Olympic champion, you? Don’t worry, that’s not the goal here. You probably know that you don’t have to break records in athletics to get the benefits of basic exercise. Neither do you have to spend every waking hour training in DR to get the dividends of continuing DR education. True, the Disaster Recovery International Institute (DRII) makes repeat examination a condition for continuing to justify DRI certification. However, the work that is needed to stay at a suitable level of expertise can also do you good. And just like exercise, a little of it done regularly and sufficiently often can be enough to net you the two following major advantages. Read more

Training for Things that haven’t yet Happened

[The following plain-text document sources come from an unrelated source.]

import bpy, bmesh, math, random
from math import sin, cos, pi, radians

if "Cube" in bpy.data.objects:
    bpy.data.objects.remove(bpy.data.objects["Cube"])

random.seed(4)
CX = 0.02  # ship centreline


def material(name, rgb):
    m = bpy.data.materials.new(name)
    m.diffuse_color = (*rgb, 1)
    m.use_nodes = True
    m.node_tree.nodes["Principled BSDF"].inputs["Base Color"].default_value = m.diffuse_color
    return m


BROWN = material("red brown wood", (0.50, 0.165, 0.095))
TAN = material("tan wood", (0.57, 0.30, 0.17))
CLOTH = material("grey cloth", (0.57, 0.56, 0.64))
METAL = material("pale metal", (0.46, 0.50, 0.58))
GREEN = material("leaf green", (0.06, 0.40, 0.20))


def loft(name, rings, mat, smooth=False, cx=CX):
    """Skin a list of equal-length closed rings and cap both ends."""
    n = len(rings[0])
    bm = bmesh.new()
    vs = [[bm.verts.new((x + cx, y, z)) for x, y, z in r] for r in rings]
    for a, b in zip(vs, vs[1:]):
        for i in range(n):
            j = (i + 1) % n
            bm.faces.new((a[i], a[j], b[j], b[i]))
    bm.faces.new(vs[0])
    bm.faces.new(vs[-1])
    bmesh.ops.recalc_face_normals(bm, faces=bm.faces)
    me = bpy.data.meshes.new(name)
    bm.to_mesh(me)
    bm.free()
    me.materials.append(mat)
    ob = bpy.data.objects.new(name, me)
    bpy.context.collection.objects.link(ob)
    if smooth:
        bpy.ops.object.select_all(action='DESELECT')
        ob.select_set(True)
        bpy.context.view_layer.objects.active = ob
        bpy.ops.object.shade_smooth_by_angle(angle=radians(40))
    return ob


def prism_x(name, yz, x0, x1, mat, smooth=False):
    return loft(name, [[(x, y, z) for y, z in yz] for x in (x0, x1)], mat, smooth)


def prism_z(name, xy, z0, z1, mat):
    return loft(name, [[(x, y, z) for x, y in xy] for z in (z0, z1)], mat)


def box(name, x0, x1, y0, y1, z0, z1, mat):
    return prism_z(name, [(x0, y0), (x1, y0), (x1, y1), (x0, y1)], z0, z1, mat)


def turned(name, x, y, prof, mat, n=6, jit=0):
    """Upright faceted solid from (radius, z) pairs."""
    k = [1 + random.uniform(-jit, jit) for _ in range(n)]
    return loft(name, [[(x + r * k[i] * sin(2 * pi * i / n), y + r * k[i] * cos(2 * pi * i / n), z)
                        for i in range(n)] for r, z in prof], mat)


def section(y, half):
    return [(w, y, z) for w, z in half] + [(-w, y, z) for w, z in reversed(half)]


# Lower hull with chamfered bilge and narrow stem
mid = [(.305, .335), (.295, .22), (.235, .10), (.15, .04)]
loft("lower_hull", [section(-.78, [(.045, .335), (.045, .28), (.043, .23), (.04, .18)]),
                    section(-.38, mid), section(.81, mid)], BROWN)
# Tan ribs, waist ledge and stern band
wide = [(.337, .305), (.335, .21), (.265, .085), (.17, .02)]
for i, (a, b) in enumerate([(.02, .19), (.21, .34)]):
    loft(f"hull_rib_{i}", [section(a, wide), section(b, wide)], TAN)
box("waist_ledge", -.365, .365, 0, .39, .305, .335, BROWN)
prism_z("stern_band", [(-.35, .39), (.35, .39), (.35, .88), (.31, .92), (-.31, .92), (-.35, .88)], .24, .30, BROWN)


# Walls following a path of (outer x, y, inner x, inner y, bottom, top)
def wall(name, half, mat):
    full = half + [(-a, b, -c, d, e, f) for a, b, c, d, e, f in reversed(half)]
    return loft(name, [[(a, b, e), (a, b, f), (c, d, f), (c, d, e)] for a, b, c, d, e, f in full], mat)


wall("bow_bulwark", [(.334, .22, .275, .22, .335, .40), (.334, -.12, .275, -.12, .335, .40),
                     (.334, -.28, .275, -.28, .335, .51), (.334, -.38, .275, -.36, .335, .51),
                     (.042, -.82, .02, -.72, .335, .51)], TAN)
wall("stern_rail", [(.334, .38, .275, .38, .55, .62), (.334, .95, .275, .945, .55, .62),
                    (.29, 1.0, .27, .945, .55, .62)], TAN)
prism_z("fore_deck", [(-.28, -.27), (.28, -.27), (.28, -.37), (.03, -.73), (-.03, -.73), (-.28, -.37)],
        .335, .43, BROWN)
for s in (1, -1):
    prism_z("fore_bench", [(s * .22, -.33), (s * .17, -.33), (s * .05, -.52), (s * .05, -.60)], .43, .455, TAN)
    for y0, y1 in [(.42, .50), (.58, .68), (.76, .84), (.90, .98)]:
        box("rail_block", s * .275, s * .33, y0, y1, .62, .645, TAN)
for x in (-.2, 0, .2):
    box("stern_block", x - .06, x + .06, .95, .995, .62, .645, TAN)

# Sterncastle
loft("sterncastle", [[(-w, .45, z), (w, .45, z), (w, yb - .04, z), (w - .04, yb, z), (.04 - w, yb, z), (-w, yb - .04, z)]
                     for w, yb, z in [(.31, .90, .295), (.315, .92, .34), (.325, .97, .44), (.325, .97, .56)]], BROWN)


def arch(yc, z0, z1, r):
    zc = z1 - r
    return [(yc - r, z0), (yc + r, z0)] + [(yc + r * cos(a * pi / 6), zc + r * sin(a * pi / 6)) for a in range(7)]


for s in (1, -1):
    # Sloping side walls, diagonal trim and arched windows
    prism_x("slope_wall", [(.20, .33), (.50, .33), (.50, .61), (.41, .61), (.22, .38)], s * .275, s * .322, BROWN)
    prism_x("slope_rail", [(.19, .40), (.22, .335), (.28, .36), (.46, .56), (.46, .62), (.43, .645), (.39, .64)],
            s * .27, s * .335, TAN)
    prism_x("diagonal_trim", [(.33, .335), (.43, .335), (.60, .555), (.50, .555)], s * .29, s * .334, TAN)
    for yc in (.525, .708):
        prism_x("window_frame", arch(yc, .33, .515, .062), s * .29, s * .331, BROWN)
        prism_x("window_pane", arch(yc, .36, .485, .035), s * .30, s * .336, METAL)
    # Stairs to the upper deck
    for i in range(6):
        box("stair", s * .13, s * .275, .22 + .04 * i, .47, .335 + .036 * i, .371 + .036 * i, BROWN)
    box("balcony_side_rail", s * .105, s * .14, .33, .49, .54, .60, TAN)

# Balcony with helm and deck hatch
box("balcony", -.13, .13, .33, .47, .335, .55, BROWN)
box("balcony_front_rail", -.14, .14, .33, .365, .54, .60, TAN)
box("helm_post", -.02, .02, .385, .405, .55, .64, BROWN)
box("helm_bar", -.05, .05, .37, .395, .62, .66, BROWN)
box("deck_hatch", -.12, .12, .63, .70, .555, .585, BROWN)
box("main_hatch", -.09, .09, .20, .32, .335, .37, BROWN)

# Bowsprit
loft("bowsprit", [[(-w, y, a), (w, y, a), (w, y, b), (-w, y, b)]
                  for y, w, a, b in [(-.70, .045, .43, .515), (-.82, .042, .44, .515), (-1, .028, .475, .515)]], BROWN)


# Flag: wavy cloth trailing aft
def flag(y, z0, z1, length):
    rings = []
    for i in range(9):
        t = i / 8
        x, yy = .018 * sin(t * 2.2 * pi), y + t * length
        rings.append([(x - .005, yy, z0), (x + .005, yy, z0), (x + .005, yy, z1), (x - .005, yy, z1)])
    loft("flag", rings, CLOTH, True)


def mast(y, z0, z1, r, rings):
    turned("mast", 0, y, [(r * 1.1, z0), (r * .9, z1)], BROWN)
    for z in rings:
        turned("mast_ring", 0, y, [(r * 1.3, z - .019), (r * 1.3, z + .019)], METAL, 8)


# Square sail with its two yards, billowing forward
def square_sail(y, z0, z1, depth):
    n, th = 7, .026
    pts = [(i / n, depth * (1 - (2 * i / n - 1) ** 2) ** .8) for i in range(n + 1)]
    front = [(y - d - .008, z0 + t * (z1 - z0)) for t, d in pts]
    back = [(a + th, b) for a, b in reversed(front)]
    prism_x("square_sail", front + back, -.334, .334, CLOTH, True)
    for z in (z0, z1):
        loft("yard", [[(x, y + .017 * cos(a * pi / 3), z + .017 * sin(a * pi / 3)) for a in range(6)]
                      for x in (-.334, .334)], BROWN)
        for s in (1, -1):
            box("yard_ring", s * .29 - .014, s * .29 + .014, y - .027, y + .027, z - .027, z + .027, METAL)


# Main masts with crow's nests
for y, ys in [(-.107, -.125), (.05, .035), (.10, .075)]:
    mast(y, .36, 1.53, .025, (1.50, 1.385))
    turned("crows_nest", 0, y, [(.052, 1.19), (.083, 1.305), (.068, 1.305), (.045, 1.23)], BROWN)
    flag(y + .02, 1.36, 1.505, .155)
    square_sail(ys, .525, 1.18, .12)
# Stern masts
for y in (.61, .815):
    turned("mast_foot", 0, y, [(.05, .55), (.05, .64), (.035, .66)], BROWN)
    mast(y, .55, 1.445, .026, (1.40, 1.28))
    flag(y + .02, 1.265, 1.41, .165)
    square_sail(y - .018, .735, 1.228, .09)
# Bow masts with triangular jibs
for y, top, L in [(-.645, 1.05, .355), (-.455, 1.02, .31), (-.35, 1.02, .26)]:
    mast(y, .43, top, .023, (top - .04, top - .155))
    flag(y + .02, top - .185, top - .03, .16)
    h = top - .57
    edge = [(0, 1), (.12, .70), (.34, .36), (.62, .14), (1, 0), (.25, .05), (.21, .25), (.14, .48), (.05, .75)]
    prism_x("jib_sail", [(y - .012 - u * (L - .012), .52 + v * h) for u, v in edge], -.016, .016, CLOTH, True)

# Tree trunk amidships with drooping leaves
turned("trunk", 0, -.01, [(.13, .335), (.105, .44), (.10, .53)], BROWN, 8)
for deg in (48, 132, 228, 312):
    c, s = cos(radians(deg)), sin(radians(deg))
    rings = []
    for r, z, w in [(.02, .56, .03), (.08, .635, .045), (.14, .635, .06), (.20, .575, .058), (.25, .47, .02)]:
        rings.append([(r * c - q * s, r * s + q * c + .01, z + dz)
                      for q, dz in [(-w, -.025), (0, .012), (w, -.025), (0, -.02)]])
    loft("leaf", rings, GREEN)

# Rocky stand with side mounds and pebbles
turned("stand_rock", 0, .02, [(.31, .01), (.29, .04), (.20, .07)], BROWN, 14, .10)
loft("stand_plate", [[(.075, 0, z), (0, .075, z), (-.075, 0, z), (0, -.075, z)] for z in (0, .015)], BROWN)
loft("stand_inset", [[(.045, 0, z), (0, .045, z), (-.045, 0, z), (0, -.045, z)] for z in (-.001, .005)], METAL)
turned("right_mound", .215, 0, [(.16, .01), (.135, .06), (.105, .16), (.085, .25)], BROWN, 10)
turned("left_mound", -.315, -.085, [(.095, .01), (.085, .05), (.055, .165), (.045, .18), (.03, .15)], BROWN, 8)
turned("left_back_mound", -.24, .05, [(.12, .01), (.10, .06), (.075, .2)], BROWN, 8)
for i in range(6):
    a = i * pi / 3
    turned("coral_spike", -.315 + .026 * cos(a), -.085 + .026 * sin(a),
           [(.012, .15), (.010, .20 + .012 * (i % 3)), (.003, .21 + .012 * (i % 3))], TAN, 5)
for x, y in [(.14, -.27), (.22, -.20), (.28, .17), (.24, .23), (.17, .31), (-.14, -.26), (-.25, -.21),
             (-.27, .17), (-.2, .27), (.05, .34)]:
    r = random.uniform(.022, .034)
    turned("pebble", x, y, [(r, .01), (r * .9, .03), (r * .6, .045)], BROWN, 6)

One of the challenges in effective disaster recovery is being sufficiently well prepared. The temptation as surveys of organizations have shown is to assume that if a disaster does happen, then human resourcefulness and an effort of 110% will put things back to "right". The problem with this attitude is that not everybody in an organisation will necessarily have this “gung-ho” attitude. While heroes are fighting the fires, other people stand idle and unproductive. Worse still, a syndrome starts with assumptions that disasters happen regularly, overall performance will always be degraded, and whether individual performance is good, bad or indifferent will not affect the general outcome. DR training can help improve the situation. But can you really train for things that haven’t yet happened? Some lateral thinking suggests that instead of training in how to tackle future problems, you could also try to avoid them in the first place. Indeed, Read more

2012-05-30T05:42:50+10:00By |Uncategorized|

Practical Steps to Success in DRI International Qualifying Exams

If you’re attending a CBCP (Certified Business Continuity Professional) course and taking the qualifying exam afterwards, then a little targeted preparation can go a long way to exam success. The BCLE2000 courses (Professional Business Continuity Management Certification) coming up in Sydney (4-7 June) and Melbourne (11-14 June) are good examples. What’s the best way then to tackle the questions? First of all, you have to know your stuff. It sounds obvious, but other tips and tricks cannot help if you don’t know the material on which you are being examined. And knowing your stuff means not only memorising what is necessary, but also understanding how to apply it. The solution? Good note-taking goes a long way. When you re-express information, ideas or concepts in your own words, you make your brain work with that information, which is then imprinted that much better in your mind. The simple act of taking Read more

2012-04-30T02:24:59+10:00By |Uncategorized|

Participation helps get the Most out of Refresher Courses

With refresher courses scheduled for the near future, such as BCP-501 (Business Continuity Planning Review, May 9-10 Melbourne, May 16-17 Sydney), the relative merits of classroom training and online training are likely to be under discussion once again. While it’s also a matter of personal preference, classroom learning is often appreciated for its possibilities of flexibility and immediate feedback. In some cases however, it’s more a matter of  comfort: throughout earlier educational experiences, we may have become so used to sitting at desks with other students, that any other learning method may seem unnatural. If so, how can you go beyond the comfort factor and get the most out of a collective training experience like this?   Without a doubt, the answer is participation. This is also where classroom learning has the potential to score higher than other types of learning. “Living” the training experience means you use a lot Read more

2012-04-24T04:13:24+10:00By |Uncategorized|